Fires are “global herbivores”: they destroy the generally unburied parts of plants, such as foliage and branches, even the trunk of trees, but also sometimes the tops of roots or stumps.
Many plants are quite tolerant to “classic” mediterranean fires, small magnitudes. They have adapted to it physiologically (mobilization of secondary buds, water storage) and/or morphologically. Cork oaks and certain conifers, for example, have special barks that are thick and shaped to protect the living parts.
Fires acting as “environmental management tools”
Other plants have buds placed at the base of the plants to regenerate as soon as the vegetative part is gone.
Finally, many species rely on regeneration from seed rather than vegetative regeneration. Seed dispersal from the cones of conifers (such as cones) can be favored by heat, causing them to burst and spread. Germination is also favored in the upper part of the soil, especially in the post-fire availability of nutrients.

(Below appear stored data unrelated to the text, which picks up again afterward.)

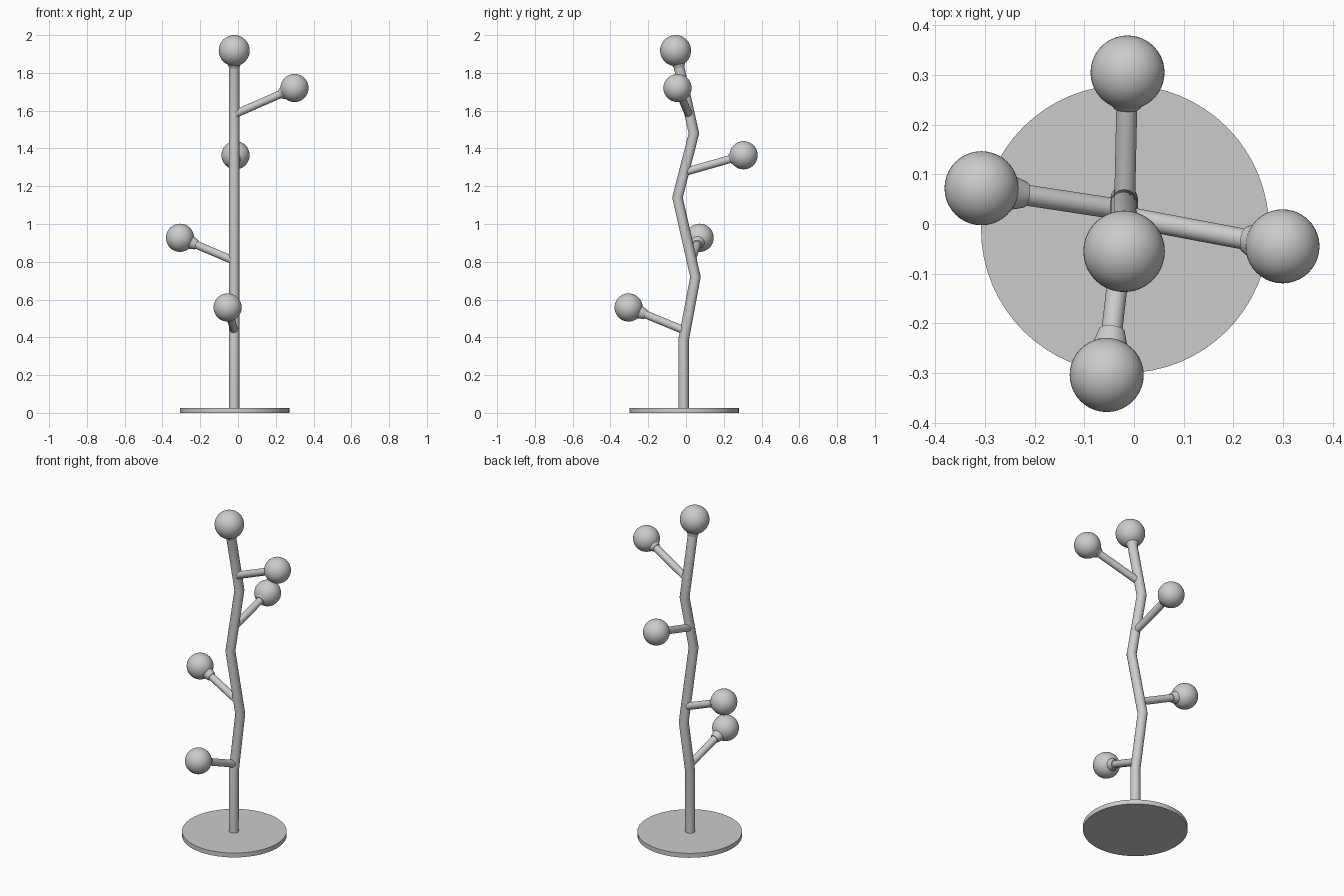
import bpy, math
from mathutils import Vector

if "Cube" in bpy.data.objects:
    bpy.data.objects.remove(bpy.data.objects["Cube"])


def smooth(name):
    ob = bpy.context.object
    ob.name = name
    bpy.ops.object.shade_smooth_by_angle(angle=math.radians(40))
    return ob


def cone(name, a, b, r1, r2, sides=32):
    a, b = Vector(a), Vector(b)
    d = b - a
    bpy.ops.mesh.primitive_cone_add(vertices=sides, radius1=r1, radius2=r2, depth=d.length,
                                    location=(a + b) / 2,
                                    rotation=d.to_track_quat('Z', 'Y').to_euler())
    return smooth(name)


def ball(name, c, r):
    bpy.ops.mesh.primitive_uv_sphere_add(segments=40, ring_count=24, radius=r, location=c)
    return smooth(name)


def knob(name, start, centre, r, collar):
    # ball with a small flared collar where the stem meets it
    centre = Vector(centre)
    back = (Vector(start) - centre).normalized()
    ball(name + "_ball", centre, r)
    cone(name + "_collar", centre + back * collar, centre + back * (r - 0.012), 0.026, 0.036)


# Round base plate
cone("base_plate", (-0.018, -0.01, 0), (-0.018, -0.01, 0.027), 0.29, 0.29, 64)

# Zigzag trunk swept along a path
X = -0.02
path = [(-0.012, 0.01), (-0.012, 0.39), (0.05, 0.72), (-0.045, 1.14),
        (0.042, 1.48), (-0.05, 1.89)]
cu = bpy.data.curves.new("trunk", 'CURVE')
cu.dimensions = '3D'
cu.bevel_depth = 0.028
cu.bevel_resolution = 6
cu.use_fill_caps = True
sp = cu.splines.new('POLY')
sp.points.add(len(path) - 1)
for p, (y, z) in zip(sp.points, path):
    p.co = (X, y, z, 1)
trunk = bpy.data.objects.new("trunk", cu)
bpy.context.collection.objects.link(trunk)
bpy.ops.object.select_all(action='DESELECT')
trunk.select_set(True)
bpy.context.view_layer.objects.active = trunk
bpy.ops.object.convert(target='MESH')
smooth("trunk")

# Top knob
knob("top", (X, 0.042, 1.48), (X, -0.055, 1.918), 0.082, 0.097)

# Side branches: start on trunk, ball centre, collar distance
branches = {
    "front_branch": ((X, -0.005, 0.435), (-0.055, -0.304, 0.558), 0.098),
    "left_branch": ((X, 0.028, 0.805), (-0.307, 0.072, 0.927), 0.096),
    "back_branch": ((X, -0.008, 1.275), (-0.013, 0.305, 1.364), 0.075),
    "right_branch": ((X, 0.015, 1.58), (0.299, -0.045, 1.72), 0.083),
}
for name, (start, centre, collar) in branches.items():
    cone(name, start, centre, 0.021, 0.021)
    knob(name, start, centre, 0.0745, collar)
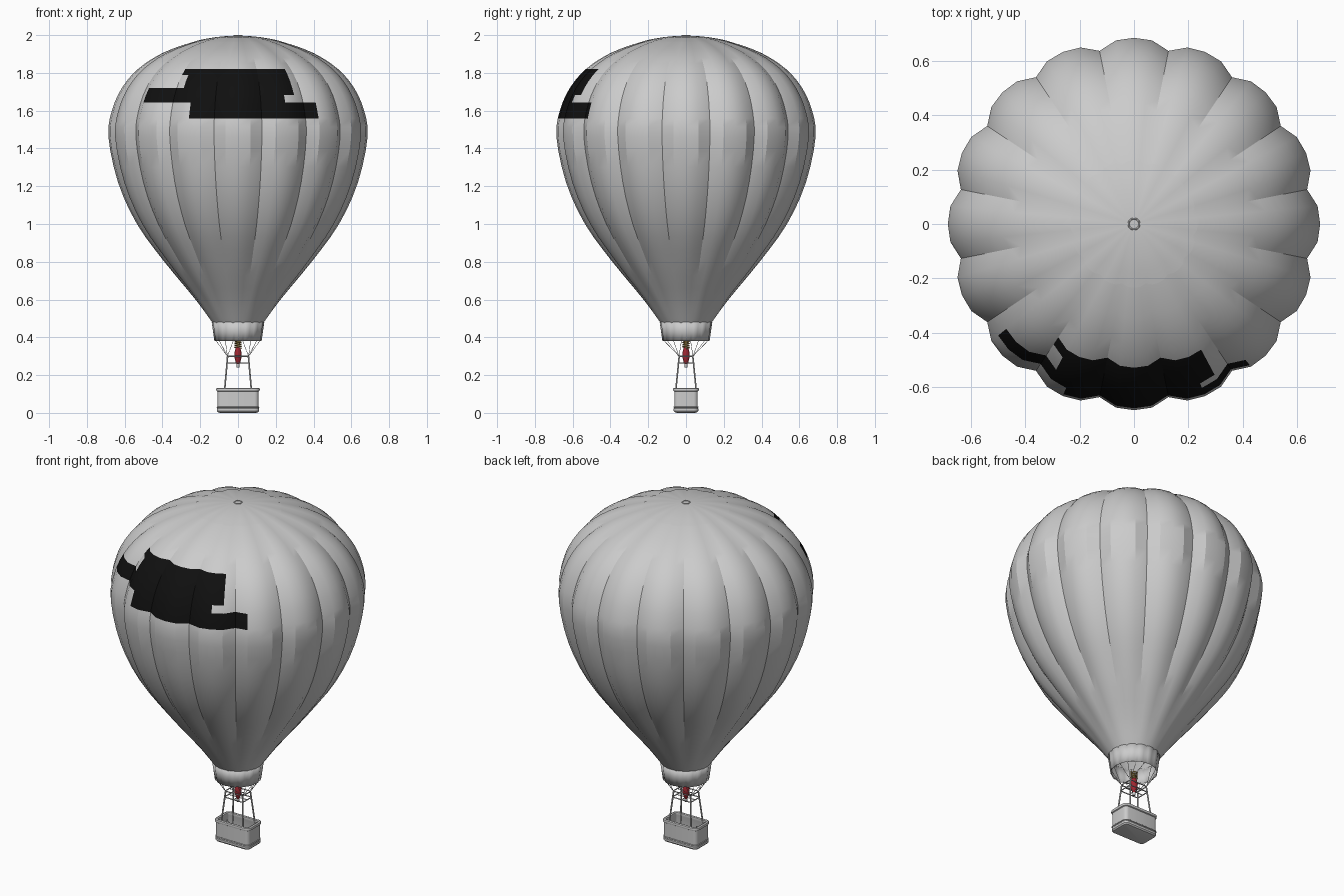
import bpy, bmesh, math
from mathutils import Vector

if "Cube" in bpy.data.objects:
    bpy.data.objects.remove(bpy.data.objects["Cube"])

GORES, SEG = 16, 4
N = GORES * SEG


def material(name, col):
    m = bpy.data.materials.new(name)
    m.diffuse_color = (*col, 1)
    m.use_nodes = True
    m.node_tree.nodes["Principled BSDF"].inputs["Base Color"].default_value = m.diffuse_color
    return m


RED = material("red", (0.35, 0.02, 0.03))
BRASS = material("brass", (0.5, 0.33, 0.08))
DARK = material("dark", (0.005, 0.005, 0.005))
GREY = material("plain", (0.8, 0.8, 0.8))


def loft(name, loops, cap_start=False, cap_end=False, mat=None, angle=35):
    """Skin a list of equal-length closed loops."""
    bm = bmesh.new()
    rings = [[bm.verts.new(p) for p in lp] for lp in loops]
    for a, b in zip(rings, rings[1:]):
        for i in range(len(a)):
            j = (i + 1) % len(a)
            bm.faces.new((a[i], a[j], b[j], b[i]))
    if cap_start:
        bm.faces.new(rings[0][::-1])
    if cap_end:
        bm.faces.new(rings[-1])
    me = bpy.data.meshes.new(name)
    bm.to_mesh(me)
    bm.free()
    ob = bpy.data.objects.new(name, me)
    bpy.context.collection.objects.link(ob)
    if mat:
        me.materials.append(mat)
    bpy.ops.object.select_all(action='DESELECT')
    ob.select_set(True)
    bpy.context.view_layer.objects.active = ob
    bpy.ops.object.shade_smooth_by_angle(angle=math.radians(angle))
    return ob


def circle(r, z, n=16, x=0, y=0):
    return [(x + r * math.cos(2 * math.pi * i / n), y + r * math.sin(2 * math.pi * i / n), z)
            for i in range(n)]


def lathe(name, prof, n=16, mat=None, x=0, y=0, caps=True):
    return loft(name, [circle(r, z, n, x, y) for r, z in prof], caps, caps, mat)


def rods(name, paths, r, cyclic=False, mat=None, res=2):
    cu = bpy.data.curves.new(name, 'CURVE')
    cu.dimensions = '3D'
    cu.bevel_depth, cu.bevel_resolution = r, res
    cu.use_fill_caps = True
    for p in paths:
        s = cu.splines.new('POLY')
        s.points.add(len(p) - 1)
        for q, v in zip(s.points, p):
            q.co = (*v, 1)
        s.use_cyclic_u = cyclic
    ob = bpy.data.objects.new(name, cu)
    bpy.context.collection.objects.link(ob)
    if mat:
        cu.materials.append(mat)
    return ob


def rrect(hx, hy, r, z, k=5):
    pts = []
    for q, (sx, sy) in enumerate([(1, 1), (-1, 1), (-1, -1), (1, -1)]):
        for i in range(k):
            a = math.pi / 2 * (q + i / (k - 1))
            pts.append((sx * (hx - r) + r * math.cos(a), sy * (hy - r) + r * math.sin(a), z))
    return pts


# Envelope profile, smoothed with Catmull-Rom
KEYS = [(0.13, 0.47), (0.225, 0.6), (0.39, 0.8), (0.535, 1.0), (0.635, 1.22), (0.686, 1.46),
        (0.668, 1.6), (0.615, 1.72), (0.53, 1.82), (0.40, 1.905), (0.24, 1.963), (0.12, 1.986),
        (0.02, 1.994)]


def smooth(keys, n=3):
    P = [Vector(k) for k in keys]
    P = [2 * P[0] - P[1]] + P + [2 * P[-1] - P[-2]]
    out = []
    for a, b, c, d in zip(P, P[1:], P[2:], P[3:]):
        for i in range(n):
            t = i / n
            out.append(0.5 * (2 * b + (c - a) * t + (2 * a - 5 * b + 4 * c - d) * t * t
                              + (3 * b - a - 3 * c + d) * t ** 3))
    return out + [P[-2]]


def gore_ring(r, z, depth):
    """Ring bulging between the seams."""
    pts = []
    for i in range(N):
        t = abs((i % SEG) / SEG * 2 - 1)
        a = 2 * math.pi * (i / N - 0.5 / GORES)
        q = r * (1 - depth * t ** 2.5)
        pts.append((q * math.cos(a), q * math.sin(a), z))
    return pts


prof = smooth(KEYS)
env = loft("envelope", [gore_ring(p.x, p.y, 0.052 * min(1, (p.y - 0.47) / 0.4)) for p in prof],
           cap_end=True, mat=GREY, angle=24)

# Dark panel on the front of the envelope
env.data.materials.append(DARK)
for f in env.data.polygons:
    x, y, z = f.center
    main = -0.28 < x < 0.27 and 1.55 < z < 1.81
    side = (-0.48 < x < -0.25 and 1.64 < z < 1.73) or (0.25 < x < 0.43 and 1.55 < z < 1.63)
    if y < 0 and (main or side):
        f.material_index = 1

# Scalloped crown vent and crown ring
vent = [(0.235, 1.966), (0.18, 1.979), (0.12, 1.989), (0.06, 1.995), (0.02, 1.997)]
loft("crown_vent", [gore_ring(r, z, 0.05) for r, z in vent], cap_end=True)
rods("crown_ring", [circle(0.02, 1.997, 24)], 0.003, True)

# Skirt around the mouth
sk = loft("skirt", [gore_ring(r, z, 0.03) for r, z in [(0.125, 0.38), (0.132, 0.43), (0.139, 0.48)]])
so = sk.modifiers.new("thickness", 'SOLIDIFY')
so.thickness = 0.002

# Basket: outer wall, padded rim, inner wall and floor
HX, HY = 0.112, 0.065
wall = [(-0.018, 0.0), (-0.006, 0.003), (0, 0.01), (0, 0.022), (-0.003, 0.026), (-0.003, 0.113),
        (0.002, 0.116), (0.004, 0.123), (0.002, 0.13), (-0.006, 0.133), (-0.013, 0.13),
        (-0.015, 0.122), (-0.012, 0.114), (-0.012, 0.014)]
loft("basket", [rrect(HX + o, HY + o, 0.024 + o, z) for o, z in wall], True, True)
rods("basket_band", [rrect(HX - 0.001, HY - 0.001, 0.023, 0.03)], 0.003, True)

# Uprights between basket and burner frame
corners = [(sx, sy) for sx in (1, -1) for sy in (1, -1)]
rods("uprights", [[(sx * 0.075, sy * 0.055, 0.03), (sx * 0.07, sy * 0.053, 0.13),
                   (sx * 0.055, sy * 0.036, 0.30)] for sx, sy in corners], 0.0045)
rods("burner_frame", [rrect(0.057, 0.038, 0.012, 0.30), rrect(0.06, 0.041, 0.012, 0.265)],
     0.003, True)
rods("burner_crossbars", [[(-0.06, 0, 0.265), (0.06, 0, 0.265)], [(0, -0.041, 0.265), (0, 0.041, 0.265)],
                          [(-0.057, 0, 0.30), (0.057, 0, 0.30)]], 0.0025)

# Suspension cables, four to each frame corner
cables = []
for i in range(GORES):
    a = 2 * math.pi * (i + 0.5) / GORES
    c, s = math.cos(a), math.sin(a)
    cables.append([(0.056 * math.copysign(1, c), 0.037 * math.copysign(1, s), 0.30),
                   (0.121 * c, 0.121 * s, 0.385)])
rods("cables", cables, 0.0013, res=1)

# Burner: red body, base nozzle, brass coil
lathe("burner_body", [(0.006, 0.255), (0.013, 0.27), (0.019, 0.295), (0.019, 0.315),
                      (0.015, 0.335), (0.012, 0.345)], 16, RED)
lathe("burner_base", [(0.007, 0.24), (0.009, 0.243), (0.009, 0.258)], 12)
coil = [(0.017 * math.cos(t * 0.4), 0.017 * math.sin(t * 0.4), 0.342 + t * 0.0007)
        for t in range(64)]
rods("burner_coil", [coil], 0.0033, mat=BRASS)
lathe("burner_nozzle", [(0.009, 0.343), (0.009, 0.375)], 12, BRASS)

# Gas bottle in the basket
lathe("gas_bottle", [(0.015, 0.014), (0.016, 0.02), (0.016, 0.085), (0.011, 0.098), (0.005, 0.102),
                     (0.005, 0.112)], 16, x=-0.07, y=0.0)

Thus, with the vegetation it has adapted, possessing capacities to regenerate after some of the catastrophic events what constitutes fires. For millennia, these fires have also served as environmental management tools: they sculpt landscapes, from logging to “cleaning” forests. An “openness” of the environment often sought by planners, for pastoral practices… as well as for fire preventionexactly.
The crown, a particular form of regeneration in the Massif des Maures
This species of fire bonsai crowns bear witness to past fires and the ability of these plants to regenerate from the stump, from semi-buried buds that awaken after the fire, sometimes very quickly, depending on the season. and the moisture present in the soil.
The interior of the stump is usually burned and then excavated by xylophagous organisms (fungi, insects). The growth of these plants is thus made by these successive concentric crowns that become witnesses of past fires, often forming a bead or “lignotuber”. Years after the fires, we can thus find hidden stumps of oversized bushes that seem modest, much older than the diameter and height of their stems would suggest.
heathers (Erica sp.), wiring (Phyllirea spp.) but also strawberry trees (united strawberry tree) form those characteristic bright green crowns that mark the scorched landscape and attract wildlife, including the first insects Y birds.
The consequences of the Massif des Maures megafire are still being studied. Regeneration has started but it does not allow to prejudge the direct and indirect impacts on wildlife notably. It will take several years to take stock of this, in addition to the effects of the fire, those of the summer and winter droughts, due to global warming.
This review was written by Romain Garrousteresearcher at the Institute of Systematics, Evolution, Biodiversity of the National Museum of Natural History.
The original article was published on the site of The conversation.